Problem:
The output is the lines below from the one with "for a in (2" through the one with "half = [V(p)", both included, printed exactly and with no other line.

Dataset excerpts:
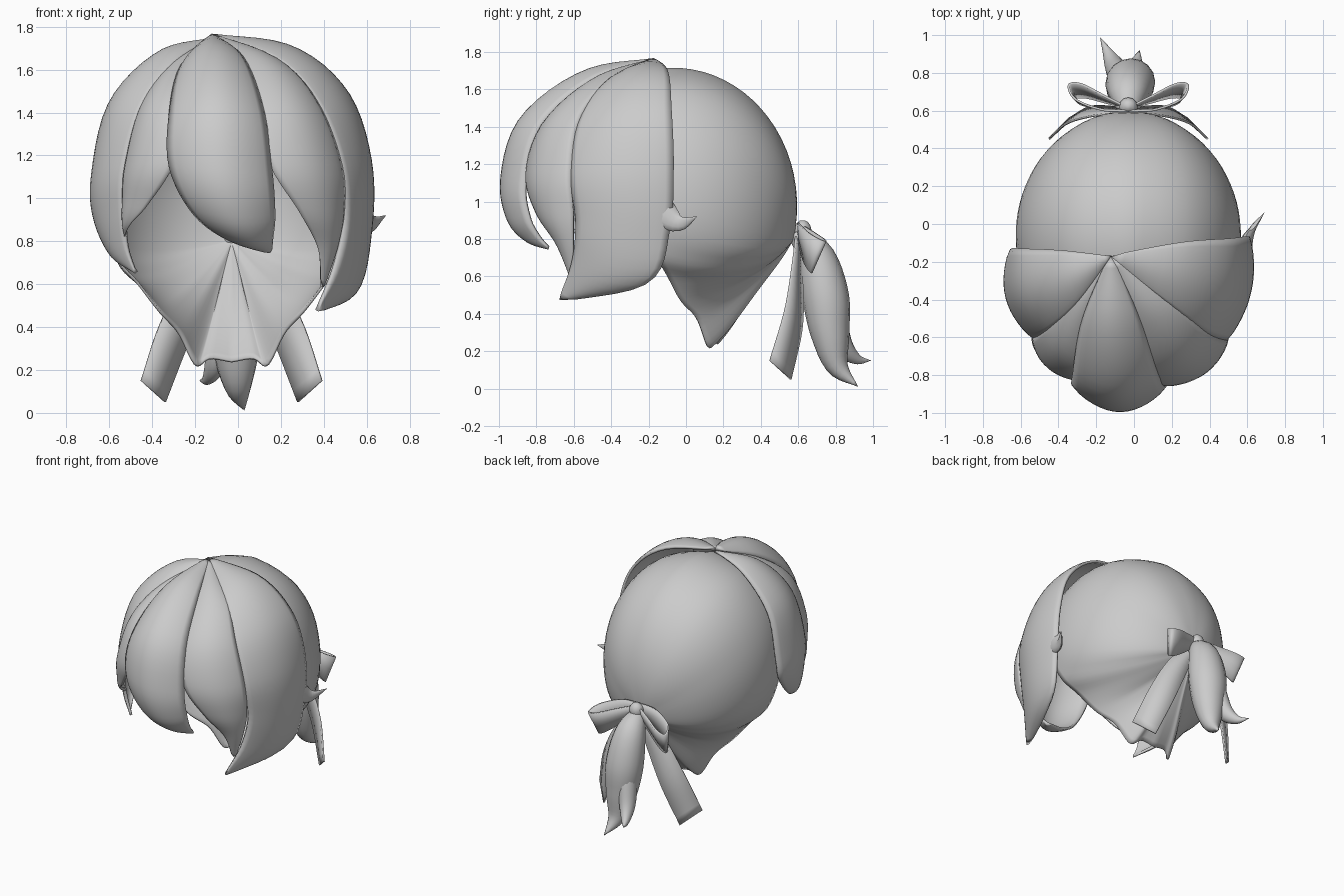
import bpy, math
from mathutils import Vector as V

if "Cube" in bpy.data.objects:
    bpy.data.objects.remove(bpy.data.objects["Cube"])

CX = -0.03                     # centre line of cap, bow and tail
grey = bpy.data.materials.new("soft grey")
grey.diffuse_color = (0.6, 0.6, 0.6, 1)
grey.use_nodes = True
grey.node_tree.nodes["Principled BSDF"].inputs["Base Color"].default_value = grey.diffuse_color


def spline(pts, t):
    """Catmull-Rom point at t in 0..1 through pts."""
    n = len(pts) - 1
    i = min(int(t * n), n - 1)
    f = t * n - i
    b, c = pts[i], pts[i + 1]
    a = pts[i - 1] if i > 0 else b * 2 - c
    d = pts[i + 2] if i + 2 <= n else c * 2 - b
    return (b * 2 + (c - a) * f + (a * 2 - b * 5 + c * 4 - d) * f * f
            + (b * 3 - a - c * 3 + d) * f ** 3) / 2


def grid(name, rows, thick=0.0, offset=-1, closed=False):
    """Smooth surface through rows of points."""
    w = len(rows[0])
    faces = []
    for r in range(len(rows) - 1):
        for c in range(w if closed else w - 1):
            d = (c + 1) % w
            faces.append((r * w + c, r * w + d, (r + 1) * w + d, (r + 1) * w + c))
    me = bpy.data.meshes.new(name)
    me.from_pydata([p for row in rows for p in row], [], faces)
    me.materials.append(grey)
    ob = bpy.data.objects.new(name, me)
    bpy.context.collection.objects.link(ob)
    bpy.ops.object.select_all(action='DESELECT')
    ob.select_set(True)
    bpy.context.view_layer.objects.active = ob
    bpy.ops.object.mode_set(mode='EDIT')
    bpy.ops.mesh.select_all(action='SELECT')
    bpy.ops.mesh.remove_doubles(threshold=0.0005)
    if closed:
        bpy.ops.mesh.normals_make_consistent(inside=False)
    bpy.ops.object.mode_set(mode='OBJECT')
    bpy.ops.object.shade_smooth_by_angle(angle=math.radians(50))
    if thick:
        m = ob.modifiers.new("thickness", 'SOLIDIFY')
        m.thickness, m.offset = thick, offset
    return ob


def tube(name, path, radii, flat=1.0, n=24, sides=16):
    """Tapered strand; flat scales its width along x."""
    path = [V(p) for p in path]
    rad = [V((r, 0, 0)) for r in radii]
    rows = []
    for i in range(n + 1):
        t = i / n
        p = spline(path, t)
        tan = (spline(path, min(1, t + .02)) - spline(path, max(0, t - .02))).normalized()
        side = (V((1, 0, 0)) - tan * tan.x).normalized()
        up = tan.cross(side)
        r = max(spline(rad, t).x, 0)
        rows.append([p + side * r * flat * math.cos(a) + up * r * math.sin(a)
                     for a in (2 * math.pi * k / sides for k in range(sides))])
    return grid(name, rows, closed=True)


# Back cap: strands sweep from the hairline (tucked under the fringe) to the tie
centre, size = V((CX, -.08, 1.0)), V((.61, .67, .74))
half = [V(p) for p in [(0, -.32, 1.66), (.29, -.3, 1.57), (.49, -.28, 1.34), (.565, -.27, 1.0),
                       (.54, -.17, .73), (.44, -.1, .6), (.34, -.03, .47), (.25, .06, .37),
                       (.17, .12, .22), (.1, .16, .25), (0, .17, .235)]]


def scaled(p):
    d = p - centre
    return V((d.x / size.x, d.y / size.y, d.z / size.z))


tie = scaled(V((CX, .575, .8)))
rows = []
N, M = 96, 24
for i in range(N + 1):
    s = i / N * 2
    edge = spline(half, s if s <= 1 else 2 - s).copy()
    edge.x = CX + (edge.x if s <= 1 else -edge.x)
    low = min(1, max(0, (.85 - edge.z) / .5))
    e = scaled(edge)
    groove = .012 * abs(math.sin(s * math.pi * 5)) - .006
    row = []
    for j in range(M + 1):
        t = j / M
        d = e.normalized().slerp(tie.normalized(), t)
        k = math.sin(math.pi * t)
        d *= (e.length * (1 - t) + tie.length * t) * (1 - .11 * low * k + groove * k)
        row.append(centre + V((d.x * size.x, d.y * size.y, d.z * size.z)))
    rows.append(row)
grid("back_cap", rows, .012, 1)

# Fringe locks: bulged leaves between two rails from the parting to a tip
parting = (-.12, -.17, 1.75)
core = V((CX, -.2, 1.1))


def lock(name, left, right, tip, bulge):
    a = [V(p) for p in [parting] + left + [tip]]
    b = [V(p) for p in [parting] + right + [tip]]
    rows = []
    for i in range(33):
        l, r = spline(a, i / 32), spline(b, i / 32)
        out = ((l + r) / 2 - core)
        out = (out - (r - l) * out.dot(r - l) / max((r - l).length_squared, 1e-6)).normalized()
        h = (r - l).length * bulge
        rows.append([l.lerp(r, u / 14) + out * h * math.sin(math.pi * u / 14) ** .8
                     for u in range(15)])
    grid(name, rows, .018, -1)


lock("fringe_centre",
     [(-.26, -.5, 1.6), (-.31, -.77, 1.38), (-.31, -.85, 1.15), (-.21, -.86, .95), (-.06, -.81, .83)],
     [(.02, -.5, 1.64), (.11, -.77, 1.4), (.15, -.85, 1.1), (.16, -.83, .92), (.15, -.78, .82)],
     (.145, -.73, .76), .27)
lock("fringe_inner_right",
     [(-.02, -.48, 1.62), (.07, -.75, 1.4), (.15, -.84, 1.15), (.28, -.79, .95), (.37, -.68, .78)],
     [(.2, -.42, 1.62), (.37, -.57, 1.42), (.47, -.61, 1.15), (.48, -.6, .95), (.45, -.6, .78)],
     (.385, -.6, .59), .17)
lock("fringe_outer_right",
     [(.18, -.42, 1.63), (.36, -.57, 1.42), (.465, -.61, 1.15), (.485, -.58, .9), (.44, -.6, .68)],
     [(.25, -.1, 1.68), (.49, -.08, 1.48), (.585, -.07, 1.18), (.59, -.09, .85), (.54, -.2, .58)],
     (.36, -.67, .48), .125)
lock("fringe_inner_left",
     [(-.22, -.49, 1.6), (-.26, -.75, 1.4), (-.3, -.83, 1.16), (-.42, -.75, .97), (-.5, -.67, .88)],
     [(-.32, -.4, 1.62), (-.46, -.54, 1.42), (-.53, -.6, 1.15), (-.54, -.6, 1.0), (-.54, -.59, .9)],
     (-.53, -.58, .82), .18)
lock("fringe_outer_left",
     [(-.3, -.43, 1.62), (-.44, -.57, 1.42), (-.52, -.61, 1.15), (-.53, -.6, .95), (-.52, -.58, .78)],
     [(-.37, -.14, 1.66), (-.585, -.13, 1.42), (-.65, -.13, 1.1), (-.65, -.17, .92), (-.59, -.36, .74)],
     (-.48, -.58, .65), .18)

# Flicked-out wisp on the right side
tube("side_wisp", [(.53, -.27, 1.02), (.575, -.16, .96), (.62, -.04, .885), (.69, .06, .92)],
     [.1, .095, .045, 0], .45, 16, 12)

# Ponytail with two curled tips
tube("ponytail", [(CX, .58, .83), (CX, .69, .71), (-.02, .745, .5), (-.01, .77, .3),
                  (0, .81, .12), (.03, .92, .01)], [.04, .1, .125, .105, .06, 0], 1.05)
tube("ponytail_side_tip", [(-.06, .74, .6), (-.07, .78, .4), (-.1, .83, .24), (-.14, .91, .16),
                           (-.18, .99, .15)], [.05, .07, .06, .03, 0], .9)

# Ribbon bow: a flared loop and a hanging end on each side of the knot
for side, s in (("right", 1), ("left", -1)):
    path = [V(p) for p in [(.0, .615, .88), (.13, .68, .84), (.25, .74, .8), (.315, .735, .79),
                           (.28, .66, .83), (.14, .605, .88), (.0, .6, .89)]]
    rows = []
    for i in range(33):
        t = i / 32
        p = spline(path, t)
        w = .06 + .11 * math.sin(math.pi * t)
        # upper edge is the open loop, lower edge pinches in
        rows.append([V((CX + s * p.x * (1 - .12 * k), p.y + (.61 - p.y) * .55 * k, p.z - k * w))
                     for k in (0, .5, 1)])
    grid("bow_loop_" + side, rows, .012, 0)
    outer = [V(p) for p in [(.03, .59, .83), (.2, .57, .66), (.33, .53, .42), (.42, .45, .15)]]
    inner = [V(p) for p in [(0, .61, .78), (.08, .62, .6), (.2, .62, .33), (.31, .56, .05)]]
    rows = []
    for i in range(17):
        a, b = spline(outer, i / 16), spline(inner, i / 16)
        rows.append([V((CX + s * p.x, p.y, p.z)) for p in (a, a.lerp(b, .5), b)])
    grid("bow_end_" + side, rows, .012, 0)
tube("bow_knot", [(CX, .61, .9), (CX, .615, .885), (CX, .62, .85), (CX, .62, .81), (CX, .61, .79)],
     [0, .035, .05, .04, 0], 1, 12, 12)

Response to this exercise:
                     for a in (2 * math.pi * k / sides for k in range(sides))])
    return grid(name, rows, closed=True)


# Back cap: strands sweep from the hairline (tucked under the fringe) to the tie
centre, size = V((CX, -.08, 1.0)), V((.61, .67, .74))
half = [V(p) for p in [(0, -.32, 1.66), (.29, -.3, 1.57), (.49, -.28, 1.34), (.565, -.27, 1.0),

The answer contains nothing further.